EXERCISE DETAILS
From first line to last, write out the data precisely as shown.
[[ PROVIDED MATERIAL, beginning ]]
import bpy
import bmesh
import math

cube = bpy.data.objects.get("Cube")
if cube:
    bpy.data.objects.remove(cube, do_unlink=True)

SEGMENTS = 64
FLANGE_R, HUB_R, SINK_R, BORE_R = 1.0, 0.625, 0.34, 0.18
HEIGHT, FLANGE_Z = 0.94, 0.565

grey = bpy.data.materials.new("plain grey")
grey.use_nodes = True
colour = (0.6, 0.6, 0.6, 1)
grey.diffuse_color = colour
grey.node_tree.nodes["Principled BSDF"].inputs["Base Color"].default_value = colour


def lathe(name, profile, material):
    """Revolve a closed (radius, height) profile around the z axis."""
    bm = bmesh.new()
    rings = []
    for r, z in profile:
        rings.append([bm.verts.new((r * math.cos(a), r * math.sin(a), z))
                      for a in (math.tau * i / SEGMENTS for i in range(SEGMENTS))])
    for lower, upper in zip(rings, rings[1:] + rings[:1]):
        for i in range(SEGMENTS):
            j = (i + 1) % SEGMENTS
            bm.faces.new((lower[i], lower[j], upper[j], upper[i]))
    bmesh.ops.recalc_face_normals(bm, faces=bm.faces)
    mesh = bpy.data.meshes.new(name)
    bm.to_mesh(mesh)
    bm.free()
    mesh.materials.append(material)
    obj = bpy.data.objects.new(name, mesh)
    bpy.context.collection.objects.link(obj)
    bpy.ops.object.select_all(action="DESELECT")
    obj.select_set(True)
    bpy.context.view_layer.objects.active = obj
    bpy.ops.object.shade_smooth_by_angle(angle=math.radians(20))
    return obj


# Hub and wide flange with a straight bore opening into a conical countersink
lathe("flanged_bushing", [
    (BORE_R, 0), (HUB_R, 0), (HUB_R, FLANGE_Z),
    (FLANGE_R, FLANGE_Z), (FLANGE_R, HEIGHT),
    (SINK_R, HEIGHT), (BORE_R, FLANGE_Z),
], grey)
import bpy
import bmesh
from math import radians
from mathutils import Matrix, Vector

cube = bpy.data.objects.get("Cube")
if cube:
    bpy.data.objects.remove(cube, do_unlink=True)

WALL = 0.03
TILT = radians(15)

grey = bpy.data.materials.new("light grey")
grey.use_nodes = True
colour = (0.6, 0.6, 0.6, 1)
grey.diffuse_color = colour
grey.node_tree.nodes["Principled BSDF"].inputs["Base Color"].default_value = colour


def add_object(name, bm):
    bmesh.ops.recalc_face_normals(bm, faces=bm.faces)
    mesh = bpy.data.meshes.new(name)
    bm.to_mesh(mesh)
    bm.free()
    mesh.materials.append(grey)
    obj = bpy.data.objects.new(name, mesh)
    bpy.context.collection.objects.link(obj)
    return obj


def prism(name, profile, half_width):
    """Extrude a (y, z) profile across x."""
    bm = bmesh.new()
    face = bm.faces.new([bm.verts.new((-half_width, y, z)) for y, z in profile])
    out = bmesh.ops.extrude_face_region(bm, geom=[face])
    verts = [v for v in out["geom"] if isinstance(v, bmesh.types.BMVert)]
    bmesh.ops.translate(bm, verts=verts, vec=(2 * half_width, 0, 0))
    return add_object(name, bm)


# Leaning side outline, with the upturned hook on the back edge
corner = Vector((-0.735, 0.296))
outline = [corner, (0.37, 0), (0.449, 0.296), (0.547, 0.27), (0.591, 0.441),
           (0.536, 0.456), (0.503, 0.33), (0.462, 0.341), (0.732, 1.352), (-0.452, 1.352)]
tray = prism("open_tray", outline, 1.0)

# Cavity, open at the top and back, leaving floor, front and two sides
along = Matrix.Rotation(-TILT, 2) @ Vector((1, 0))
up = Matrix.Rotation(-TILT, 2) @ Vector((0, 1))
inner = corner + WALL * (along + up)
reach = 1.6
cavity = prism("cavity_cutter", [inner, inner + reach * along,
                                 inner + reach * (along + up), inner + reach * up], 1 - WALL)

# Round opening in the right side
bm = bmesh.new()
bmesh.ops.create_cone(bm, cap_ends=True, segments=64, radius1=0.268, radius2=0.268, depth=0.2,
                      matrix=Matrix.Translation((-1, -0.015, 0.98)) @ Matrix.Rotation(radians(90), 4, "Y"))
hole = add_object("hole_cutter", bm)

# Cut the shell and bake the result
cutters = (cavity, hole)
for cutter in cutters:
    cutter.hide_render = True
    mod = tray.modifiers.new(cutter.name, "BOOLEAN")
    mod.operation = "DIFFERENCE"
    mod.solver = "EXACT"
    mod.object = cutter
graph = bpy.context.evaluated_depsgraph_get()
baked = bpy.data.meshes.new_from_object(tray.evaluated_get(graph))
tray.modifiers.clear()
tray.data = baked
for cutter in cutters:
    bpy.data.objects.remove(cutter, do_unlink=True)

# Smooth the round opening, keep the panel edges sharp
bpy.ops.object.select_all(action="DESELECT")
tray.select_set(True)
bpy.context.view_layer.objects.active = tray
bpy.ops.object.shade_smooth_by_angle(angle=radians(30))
[[ PROVIDED MATERIAL, end ]]
WRITTEN ANSWER
import bpy
import bmesh
import math

cube = bpy.data.objects.get("Cube")
if cube:
    bpy.data.objects.remove(cube, do_unlink=True)

SEGMENTS = 64
FLANGE_R, HUB_R, SINK_R, BORE_R = 1.0, 0.625, 0.34, 0.18
HEIGHT, FLANGE_Z = 0.94, 0.565

grey = bpy.data.materials.new("plain grey")
grey.use_nodes = True
colour = (0.6, 0.6, 0.6, 1)
grey.diffuse_color = colour
grey.node_tree.nodes["Principled BSDF"].inputs["Base Color"].default_value = colour


def lathe(name, profile, material):
    """Revolve a closed (radius, height) profile around the z axis."""
    bm = bmesh.new()
    rings = []
    for r, z in profile:
        rings.append([bm.verts.new((r * math.cos(a), r * math.sin(a), z))
                      for a in (math.tau * i / SEGMENTS for i in range(SEGMENTS))])
    for lower, upper in zip(rings, rings[1:] + rings[:1]):
        for i in range(SEGMENTS):
            j = (i + 1) % SEGMENTS
            bm.faces.new((lower[i], lower[j], upper[j], upper[i]))
    bmesh.ops.recalc_face_normals(bm, faces=bm.faces)
    mesh = bpy.data.meshes.new(name)
    bm.to_mesh(mesh)
    bm.free()
    mesh.materials.append(material)
    obj = bpy.data.objects.new(name, mesh)
    bpy.context.collection.objects.link(obj)
    bpy.ops.object.select_all(action="DESELECT")
    obj.select_set(True)
    bpy.context.view_layer.objects.active = obj
    bpy.ops.object.shade_smooth_by_angle(angle=math.radians(20))
    return obj


# Hub and wide flange with a straight bore opening into a conical countersink
lathe("flanged_bushing", [
    (BORE_R, 0), (HUB_R, 0), (HUB_R, FLANGE_Z),
    (FLANGE_R, FLANGE_Z), (FLANGE_R, HEIGHT),
    (SINK_R, HEIGHT), (BORE_R, FLANGE_Z),
], grey)
import bpy
import bmesh
from math import radians
from mathutils import Matrix, Vector

cube = bpy.data.objects.get("Cube")
if cube:
    bpy.data.objects.remove(cube, do_unlink=True)

WALL = 0.03
TILT = radians(15)

grey = bpy.data.materials.new("light grey")
grey.use_nodes = True
colour = (0.6, 0.6, 0.6, 1)
grey.diffuse_color = colour
grey.node_tree.nodes["Principled BSDF"].inputs["Base Color"].default_value = colour


def add_object(name, bm):
    bmesh.ops.recalc_face_normals(bm, faces=bm.faces)
    mesh = bpy.data.meshes.new(name)
    bm.to_mesh(mesh)
    bm.free()
    mesh.materials.append(grey)
    obj = bpy.data.objects.new(name, mesh)
    bpy.context.collection.objects.link(obj)
    return obj


def prism(name, profile, half_width):
    """Extrude a (y, z) profile across x."""
    bm = bmesh.new()
    face = bm.faces.new([bm.verts.new((-half_width, y, z)) for y, z in profile])
    out = bmesh.ops.extrude_face_region(bm, geom=[face])
    verts = [v for v in out["geom"] if isinstance(v, bmesh.types.BMVert)]
    bmesh.ops.translate(bm, verts=verts, vec=(2 * half_width, 0, 0))
    return add_object(name, bm)


# Leaning side outline, with the upturned hook on the back edge
corner = Vector((-0.735, 0.296))
outline = [corner, (0.37, 0), (0.449, 0.296), (0.547, 0.27), (0.591, 0.441),
           (0.536, 0.456), (0.503, 0.33), (0.462, 0.341), (0.732, 1.352), (-0.452, 1.352)]
tray = prism("open_tray", outline, 1.0)

# Cavity, open at the top and back, leaving floor, front and two sides
along = Matrix.Rotation(-TILT, 2) @ Vector((1, 0))
up = Matrix.Rotation(-TILT, 2) @ Vector((0, 1))
inner = corner + WALL * (along + up)
reach = 1.6
cavity = prism("cavity_cutter", [inner, inner + reach * along,
                                 inner + reach * (along + up), inner + reach * up], 1 - WALL)

# Round opening in the right side
bm = bmesh.new()
bmesh.ops.create_cone(bm, cap_ends=True, segments=64, radius1=0.268, radius2=0.268, depth=0.2,
                      matrix=Matrix.Translation((-1, -0.015, 0.98)) @ Matrix.Rotation(radians(90), 4, "Y"))
hole = add_object("hole_cutter", bm)

# Cut the shell and bake the result
cutters = (cavity, hole)
for cutter in cutters:
    cutter.hide_render = True
    mod = tray.modifiers.new(cutter.name, "BOOLEAN")
    mod.operation = "DIFFERENCE"
    mod.solver = "EXACT"
    mod.object = cutter
graph = bpy.context.evaluated_depsgraph_get()
baked = bpy.data.meshes.new_from_object(tray.evaluated_get(graph))
tray.modifiers.clear()
tray.data = baked
for cutter in cutters:
    bpy.data.objects.remove(cutter, do_unlink=True)

# Smooth the round opening, keep the panel edges sharp
bpy.ops.object.select_all(action="DESELECT")
tray.select_set(True)
bpy.context.view_layer.objects.active = tray
bpy.ops.object.shade_smooth_by_angle(angle=radians(30))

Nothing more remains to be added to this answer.